Onto assumption #2 now, which is as follows: Students appreciate and want fun activities in the classroom. After all, language learning can be jolly hard work, as many of you know. Many of our students, young and old, come to class very tired, after a long day in the office or at school. We think that they will appreciate some fun in the lessons. I think we often worry that if something is hard our students will switch off or feel frustrated so to counteract this we make the experience more palatable and dress it up, by factoring in plenty of fun into the lessons.
I’ve been teaching for more years than I care to remember and the thing is, I’ve never once had an adult student ask for more fun in class. I get feedback from my students at various stages of all courses. What they do want is to be corrected more often in class, they want more 1:1 speaking time with me. Many want more class time spent on developing listening skills and they all want to know if they are making progress. But no, they’ve never once asked me for more fun or a more engaging lesson.
To get a wider view last month I talked to my colleague, who was Head of Adult Customer Care at my school for 15 years and has talked to hundreds of potential and current students. I asked Fiona a very open-ended question about what our students in Milan are looking for. Progress and progress fast is the Number 1 thing. When there is student dissatisfaction in our school, students have often questioned why they are playing games and have said that, although the teachers are trying hard to make the lesson fun, they are there to learn and they’re not big kids. Interestingly, what my colleague Fiona hears time and time again is that they really enjoy the challenge of learning, but not the fun part. So why is fun foregrounded so much in ELT?

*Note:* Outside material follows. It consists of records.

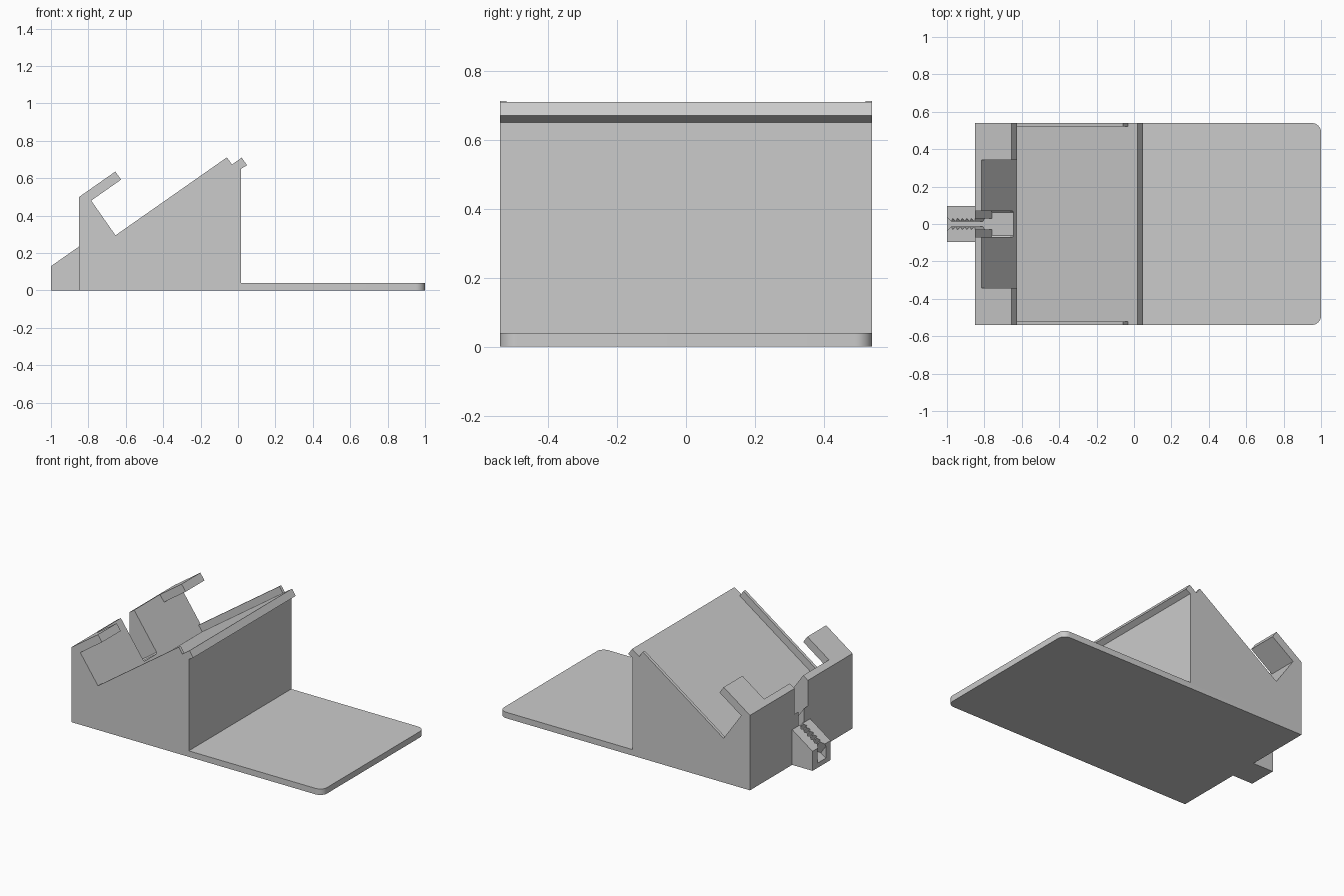
import bpy, bmesh, math
from mathutils import Vector

if "Cube" in bpy.data.objects:
    bpy.data.objects.remove(bpy.data.objects["Cube"])

# Tilted frame: u runs up the 35 degree slope, v points out of it
ANG = math.radians(35)
C, S = math.cos(ANG), math.sin(ANG)
HALF = 0.54


def tilt(u, v):
    return (0.02 + u * C - v * S, 0.71 + u * S + v * C)


def tilt3(u, y, v):
    x, z = tilt(u, v)
    return (x, y, z)


grey = bpy.data.materials.new("plain grey")
grey.diffuse_color = (0.6, 0.6, 0.6, 1)
grey.use_nodes = True
grey.node_tree.nodes["Principled BSDF"].inputs["Base Color"].default_value = grey.diffuse_color


def prism(name, start, end):
    """Solid between two matching outlines."""
    bm = bmesh.new()
    a = [bm.verts.new(p) for p in start]
    b = [bm.verts.new(p) for p in end]
    n = len(a)
    bm.faces.new(a)
    bm.faces.new(b[::-1])
    for i in range(n):
        bm.faces.new((a[i], b[i], b[(i + 1) % n], a[(i + 1) % n]))
    bmesh.ops.recalc_face_normals(bm, faces=bm.faces)
    me = bpy.data.meshes.new(name)
    bm.to_mesh(me)
    bm.free()
    me.materials.append(grey)
    ob = bpy.data.objects.new(name, me)
    bpy.context.collection.objects.link(ob)
    return ob


def side_prism(name, pts, half):
    return prism(name, [(x, -half, z) for x, z in pts], [(x, half, z) for x, z in pts])


def boolean(target, tool, op):
    m = target.modifiers.new(op.lower(), 'BOOLEAN')
    m.operation, m.solver, m.object = op, 'EXACT', tool
    bpy.context.view_layer.objects.active = target
    bpy.ops.object.modifier_apply(modifier=m.name)
    bpy.data.objects.remove(tool)


# Stand body: wedge, hook stock, lip and base tray in one side profile
body = side_prism("stand_body", [
    (-0.85, 0), (-0.85, 0.5), tilt(-0.596, 0.327), tilt(-0.596, 0.2),
    tilt(-0.064, 0.2), tilt(-0.064, 0), tilt(0, 0), tilt(0, -0.049),
    (0.015, 0.65), (0.015, 0.04), (1, 0.04), (1, 0)], HALF)

# Rounded tray corners
bm = bmesh.new()
bm.from_mesh(body.data)
corners = [e for e in bm.edges if all(v.co.x > 0.99 for v in e.verts)
           and abs(e.verts[0].co.y - e.verts[1].co.y) < 0.01]
bmesh.ops.bevel(bm, geom=corners, offset=0.05, segments=8, profile=0.5, affect='EDGES')
bm.to_mesh(body.data)
bm.free()

# Device bed: leaves thin side rims and two corner hooks
half_section = [(0.52, 0), (0.52, 0.047), (0.6, 0.047), (0.6, 0.274), (0.342, 0.274), (0.342, 0.5)]
section = half_section + [(-y, v) for y, v in reversed(half_section)]
bed = prism("bed_cutter", [tilt3(-0.791, y, v) for y, v in section],
            [tilt3(-0.04, y, v) for y, v in section])
boolean(body, bed, 'DIFFERENCE')

# Cable clamp block on the outer wall
block = side_prism("clamp_block", [(-1, 0), (-1, 0.13), (-0.85, 0.235), (-0.8, 0.235), (-0.8, 0)], 0.095)
boolean(body, block, 'UNION')

# Plug pocket through the support wall
half_section = [(0.062, 0.029), (0.07, 0.037), (0.07, 0.5)]
section = half_section + [(-y, v) for y, v in reversed(half_section)]
pocket = prism("pocket_cutter", [tilt3(-0.931, y, v) for y, v in section],
               [tilt3(-0.7, y, v) for y, v in section])
boolean(body, pocket, 'DIFFERENCE')

# Cable channel with flared mouth and gripping teeth
edge = [(-1.3, 0.045), (-1.18, 0.045), (-1.14, 0.014)]
for i in range(5):
    u = -1.13 + i * 0.03
    edge += [(u, 0.03), (u + 0.02, 0.014)]
edge += [(-0.98, 0.03), (-0.9, 0.03)]
plan = edge + [(u, -y) for u, y in reversed(edge)]
channel = prism("channel_cutter", [tilt3(u, y, 0.029) for u, y in plan],
                [tilt3(u, y, 0.5) for u, y in plan])
boolean(body, channel, 'DIFFERENCE')

body.select_set(True)
bpy.context.view_layer.objects.active = body
bpy.ops.object.shade_smooth_by_angle(angle=math.radians(30))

I’d like to point out that fun can be absolutely fine as a by-product to learning in the classroom, but let’s not be hasty and mistake fun and engagement for learning. Again, I think this comes back to what I said before. It can be easy to hone in on the student engagement and enjoyment of a lesson, after all that’s what is visible to the teacher or an observer, but what actual depth and quality of learning is going on?
Yes, there are ELT bloggers and materials writers out there who do produce quality stuff, but I did wince at the point in Dorothy Zemach’s IATEFL plenary last month when she said there are ‘Plenty of good free materials online.’ I beg to differ. I think it’s a very mixed bag with a lot questionable fun thrown in there. And who is training teachers to be good at critically evaluating what they find online or in published materials?
So, to wrap up here are my final thoughts. I don’t believe fun is necessary for learning to happen. I don’t think students value fun particularly but they do value making progress. Motivation can and should come from the learners and their needs, wants, stories and their language. Fun can occur incidentally in the classroom, and I welcome that, but let’s keep our eyes on the pedagogy of the What and Why we do something. I think fun and ELT is an area of discussion that is well overdue so thank you, Innovate, for having me here today. Let’s open up the debate and question and examine it. Let the learning, pedagogy and students knowing they are getting better be the driving force of delight and enjoyment in the classroom. Not a fun-filled activity to practice Reported Speech. Thank you Innovate!
FOSTER, T. & GAIRNS, REDMAN & RIMMER (2015). Empower Elementary Teacher’s book. Cambridge University Press.
HADFIELD, C. &HADFIELD, J. (1990) Writing games. Nelson ELT.
HADFIELD, J. 2003. Intermediate Grammar Games. Longman.